- _TASK DIRECTIONS_: Retype, word for word, every line from the one holding "for low, high" through the one holding "u_segments=segments, v_segments=segments //" in the entries below, both included, and only those lines.
━━━━
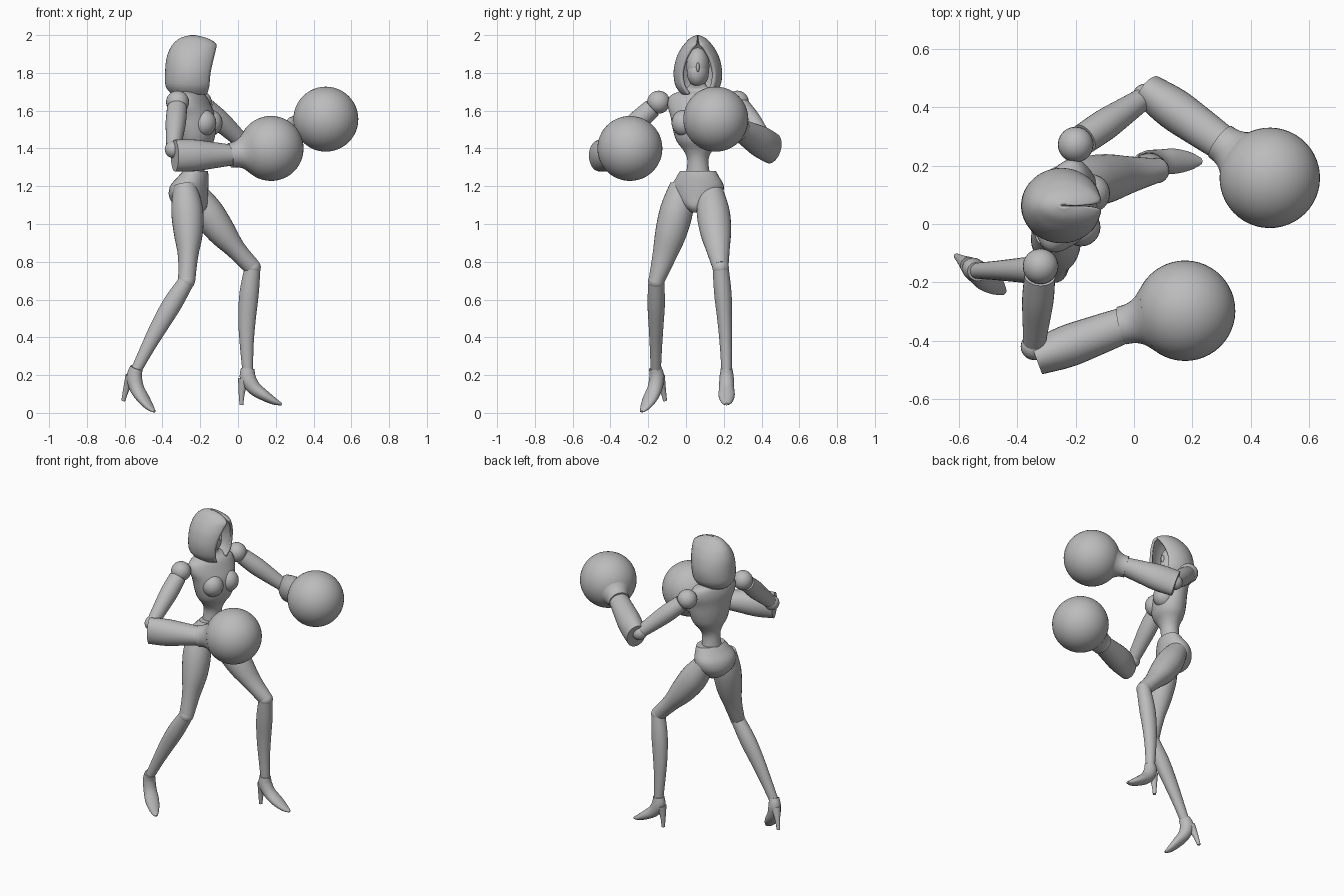
import bpy, bmesh
from math import sin, cos, pi, asin, radians
from mathutils import Vector, Matrix

if "Cube" in bpy.data.objects:
    bpy.data.objects.remove(bpy.data.objects["Cube"])

grey = bpy.data.materials.new("matte grey")
grey.use_nodes = True
grey.diffuse_color = (0.5, 0.5, 0.5, 1)
grey.node_tree.nodes["Principled BSDF"].inputs["Base Color"].default_value = grey.diffuse_color

SEGMENTS = 28
UP = Vector((0, 0, 1))
ACROSS = Vector((0, 1, 0))
CHEST_YAW = radians(-16)
CENTRE_Y = .063


def finish(name, bm, angle=40):
    """Turn a bmesh into a grey, smooth shaded object with sharp edges kept."""
    mesh = bpy.data.meshes.new(name)
    bm.to_mesh(mesh)
    bm.free()
    mesh.materials.append(grey)
    mesh.shade_smooth()
    mesh.set_sharp_from_angle(angle=radians(angle))
    obj = bpy.data.objects.new(name, mesh)
    bpy.context.collection.objects.link(obj)
    return obj


def spline(rows, steps=4):
    """Catmull-Rom curve through rows of equal length."""
    rows = [Vector(row) for row in rows]
    padded = [rows[0]] + rows + [rows[-1]]
    out = []
    for before, a, b, after in zip(padded, padded[1:], padded[2:], padded[3:]):
        for k in range(steps):
            t = k / steps
            out.append(a + (b - before) * (t / 2)
                       + (2 * before - 5 * a + 4 * b - after) * (t * t / 2)
                       + (3 * a - before - 3 * b + after) * (t ** 3 / 2))
    return out + [rows[-1]]


def bridge(bm, rings, closed=True):
    for low, high in zip(rings, rings[1:]):
        count = len(low)
        for i in range(count if closed else count - 1):
            j = (i + 1) % count
            bm.faces.new((low[i], low[j], high[j], high[i]))


def loft(name, rows, side=None):
    """Elliptical rings along a path; each row is x, y, z, radius along side, other radius.
    Without a side vector the rings stay level and follow the turn of the chest."""
    bm = bmesh.new()
    rows = spline(rows)
    path = [Vector(row[:3]) for row in rows]
    last = len(path) - 1
    rings = []
    for i, row in enumerate(rows):
        if side is None:
            a = Vector((cos(CHEST_YAW), sin(CHEST_YAW), 0))
            b = UP.cross(a)
        else:
            tangent = (path[min(i + 1, last)] - path[max(i - 1, 0)]).normalized()
            a = (side - tangent * side.dot(tangent)).normalized()
            b = tangent.cross(a)
        turns = [2 * pi * k / SEGMENTS for k in range(SEGMENTS)]
        rings.append([bm.verts.new(path[i] + a * row[3] * cos(t) + b * row[4] * sin(t))
                      for t in turns])
    bridge(bm, rings)
    bm.faces.new(rings[0][::-1])
    bm.faces.new(rings[-1])
    bmesh.ops.recalc_face_normals(bm, faces=bm.faces)
    return finish(name, bm)


def limb(name, start, end, radii, side, bow=(0, 0, 0)):
    """A tapered limb between two points, bent sideways by bow in its middle."""
    rows = []
    for i, pair in enumerate(radii):
        t = i / (len(radii) - 1)
        rows.append((*(Vector(start).lerp(Vector(end), t) + Vector(bow) * sin(pi * t)), *pair))
    return loft(name, rows, side)


def ball(name, at, size, segments=24):
    matrix = (Matrix.Translation(at) @ Matrix.Rotation(CHEST_YAW, 4, 'Z')
              @ Matrix.Diagonal((*size, 1)))
    bm = bmesh.new()
    bmesh.ops.create_uvsphere(bm, u_segments=segments, v_segments=segments // 2,
                              radius=1, matrix=matrix)
    return finish(name, bm)


def joint(name, at, radius, segments=24):
    return ball(name, at, (radius, radius, radius), segments)


def body(name, rows):
    """Level rings on the body's centre line; each row is x, z, depth, width."""
    return loft(name, [(x, CENTRE_Y, z, depth, width) for x, z, depth, width in rows])


# Torso from the waist up to the neck
body("torso", [
    (-.235, 1.26, .058, .064), (-.23, 1.34, .055, .056), (-.225, 1.39, .065, .078),
    (-.22, 1.44, .09, .115), (-.22, 1.5, .1, .135), (-.225, 1.57, .1, .148),
    (-.24, 1.63, .09, .165), (-.25, 1.68, .072, .15), (-.26, 1.71, .045, .08),
    (-.25, 1.74, .04, .042), (-.24, 1.8, .038, .038)])
turn = Matrix.Rotation(CHEST_YAW, 3, 'Z')
for name, sign in (("left_bust", 1), ("right_bust", -1)):
    offset = turn @ Vector((.058, sign * .06, 0))
    ball(name, Vector((-.22, CENTRE_Y, 1.535)) + offset, (.066, .066, .07))

# Pelvis
body("pelvis", [
    (-.225, 1.28, .062, .098), (-.237, 1.25, .078, .115), (-.258, 1.2, .098, .14),
    (-.262, 1.14, .1, .125), (-.245, 1.09, .08, .07), (-.23, 1.06, .04, .03)])

# Hood: an open shell, rows are z, back x, front edge x, half width, half opening
bm = bmesh.new()
rings = []
for z, back, edge, width, gap in spline([
        (1.685, -.35, -.165, .085, .05), (1.73, -.383, -.152, .118, .078),
        (1.8, -.386, -.145, .129, .086), (1.87, -.38, -.13, .117, .068),
        (1.92, -.364, -.118, .095, .04), (1.955, -.342, -.116, .07, .012),
        (1.985, -.305, -.165, .04, .002), (2, -.25, -.23, .006, .001)]):
    opening = asin(max(0, min(1, gap / width)))
    depth = (edge - back) / (1 + cos(opening))
    angles = [opening + 2 * (pi - opening) * k / 36 for k in range(37)]
    rings.append([bm.verts.new((back + depth + depth * cos(a), CENTRE_Y + width * sin(a), z))
                  for a in angles])
bridge(bm, rings, closed=False)
hood = finish("hood", bm, 60)
shell = hood.modifiers.new("thickness", 'SOLIDIFY')
shell.thickness = .016
shell.offset = -1

# Head with a lower face mask and nose
ball("head", (-.25, CENTRE_Y, 1.835), (.075, .06, .1))
ball("face_mask", (-.243, CENTRE_Y, 1.8), (.073, .057, .075))
ball("nose", (-.175, CENTRE_Y, 1.83), (.012, .009, .025))

# Radii shared by both arms and both legs
UPPER_ARM = [(.05, .053), (.055, .054), (.048, .046), (.038, .037)]
FOREARM = [(.084, .06), (.084, .072), (.07, .068), (.055, .061)]
THIGH = [(.065, .06), (.087, .084), (.083, .077), (.062, .053), (.042, .045)]
CALF = [(.042, .042), (.046, .051), (.039, .046), (.032, .036), (.027, .028)]


def arm(side, shoulder, elbow, forearm_start, wrist, glove):
    """Shoulder ball, upper arm, elbow, forearm, cuff and round glove."""
    shoulder, elbow = Vector(shoulder), Vector(elbow)
    wrist, glove = Vector(wrist), Vector(glove)
    joint(side + "_shoulder_joint", shoulder, .061)
    limb(side + "_upper_arm", shoulder.lerp(elbow, .12), elbow, UPPER_ARM, UP)
    joint(side + "_elbow_joint", elbow, .046)
    limb(side + "_forearm", forearm_start, wrist, FOREARM, UP)
    limb(side + "_glove_cuff", wrist.lerp(glove, -.06), wrist.lerp(glove, .4),
         [(r, r) for r in (.066, .069, .084, .115)], UP)
    joint(side + "_glove", glove, .172, 48)


arm("right", (-.32, -.145, 1.645), (-.342, -.42, 1.395),
    (-.335, -.458, 1.362), (-.03, -.345, 1.365), (.175, -.297, 1.4))
arm("left", (-.2, .272, 1.645), (.04, .435, 1.42),
    (.05, .455, 1.4), (.305, .275, 1.505), (.465, .158, 1.555))


def shoe(side, ankle, yaw, pitch):
    """A high-heeled shoe: rows are forward, up and the two radii, from the ankle."""
    turn = Matrix.Rotation(yaw, 3, 'Z') @ Matrix.Rotation(pitch, 3, 'Y')
    parts = {
        "_shoe": [(0, .02, .031, .036), (0, -.03, .038, .042), (.033, -.083, .04, .037),
                  (.088, -.123, .043, .029), (.143, -.155, .03, .018), (.18, -.169, .01, .006)],
        "_shoe_heel": [(-.022, -.035, .03, .03), (-.032, -.105, .017, .017),
                       (-.034, -.173, .01, .01)],
    }
    for part, rows in parts.items():
        loft(side + part, [(*(Vector(ankle) + turn @ Vector((forward, 0, up))), a, b)
                           for forward, up, a, b in rows], turn @ ACROSS)


def leg(side, hip, knee, ankle, thigh_bow, calf_bow, yaw=0, pitch=0):
    """Thigh, knee ball, calf and shoe."""
    limb(side + "_thigh", hip, knee, THIGH, ACROSS, thigh_bow)
    joint(side + "_knee_joint", knee, .044)
    limb(side + "_calf", knee, ankle, CALF, ACROSS, calf_bow)
    shoe(side, ankle, yaw, pitch)


leg("right", (-.282, -.02, 1.205), (-.272, -.157, .698), (-.542, -.16, .22),
    (.014, .008, 0), (-.01, 0, 0), radians(-37), radians(16.6))
leg("left", (-.235, .13, 1.18), (.077, .183, .77), (.052, .215, .215),
    (-.012, 0, -.012), (-.017, .006, 0))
━━━━
- _RESULT OF THIS EXERCISE_:
    for low, high in zip(rings, rings[1:]):
        count = len(low)
        for i in range(count if closed else count - 1):
            j = (i + 1) % count
            bm.faces.new((low[i], low[j], high[j], high[i]))


def loft(name, rows, side=None):
    """Elliptical rings along a path; each row is x, y, z, radius along side, other radius.
    Without a side vector the rings stay level and follow the turn of the chest."""
    bm = bmesh.new()
    rows = spline(rows)
    path = [Vector(row[:3]) for row in rows]
    last = len(path) - 1
    rings = []
    for i, row in enumerate(rows):
        if side is None:
            a = Vector((cos(CHEST_YAW), sin(CHEST_YAW), 0))
            b = UP.cross(a)
        else:
            tangent = (path[min(i + 1, last)] - path[max(i - 1, 0)]).normalized()
            a = (side - tangent * side.dot(tangent)).normalized()
            b = tangent.cross(a)
        turns = [2 * pi * k / SEGMENTS for k in range(SEGMENTS)]
        rings.append([bm.verts.new(path[i] + a * row[3] * cos(t) + b * row[4] * sin(t))
                      for t in turns])
    bridge(bm, rings)
    bm.faces.new(rings[0][::-1])
    bm.faces.new(rings[-1])
    bmesh.ops.recalc_face_normals(bm, faces=bm.faces)
    return finish(name, bm)


def limb(name, start, end, radii, side, bow=(0, 0, 0)):
    """A tapered limb between two points, bent sideways by bow in its middle."""
    rows = []
    for i, pair in enumerate(radii):
        t = i / (len(radii) - 1)
        rows.append((*(Vector(start).lerp(Vector(end), t) + Vector(bow) * sin(pi * t)), *pair))
    return loft(name, rows, side)


def ball(name, at, size, segments=24):
    matrix = (Matrix.Translation(at) @ Matrix.Rotation(CHEST_YAW, 4, 'Z')
              @ Matrix.Diagonal((*size, 1)))
    bm = bmesh.new()
    bmesh.ops.create_uvsphere(bm, u_segments=segments, v_segments=segments // 2,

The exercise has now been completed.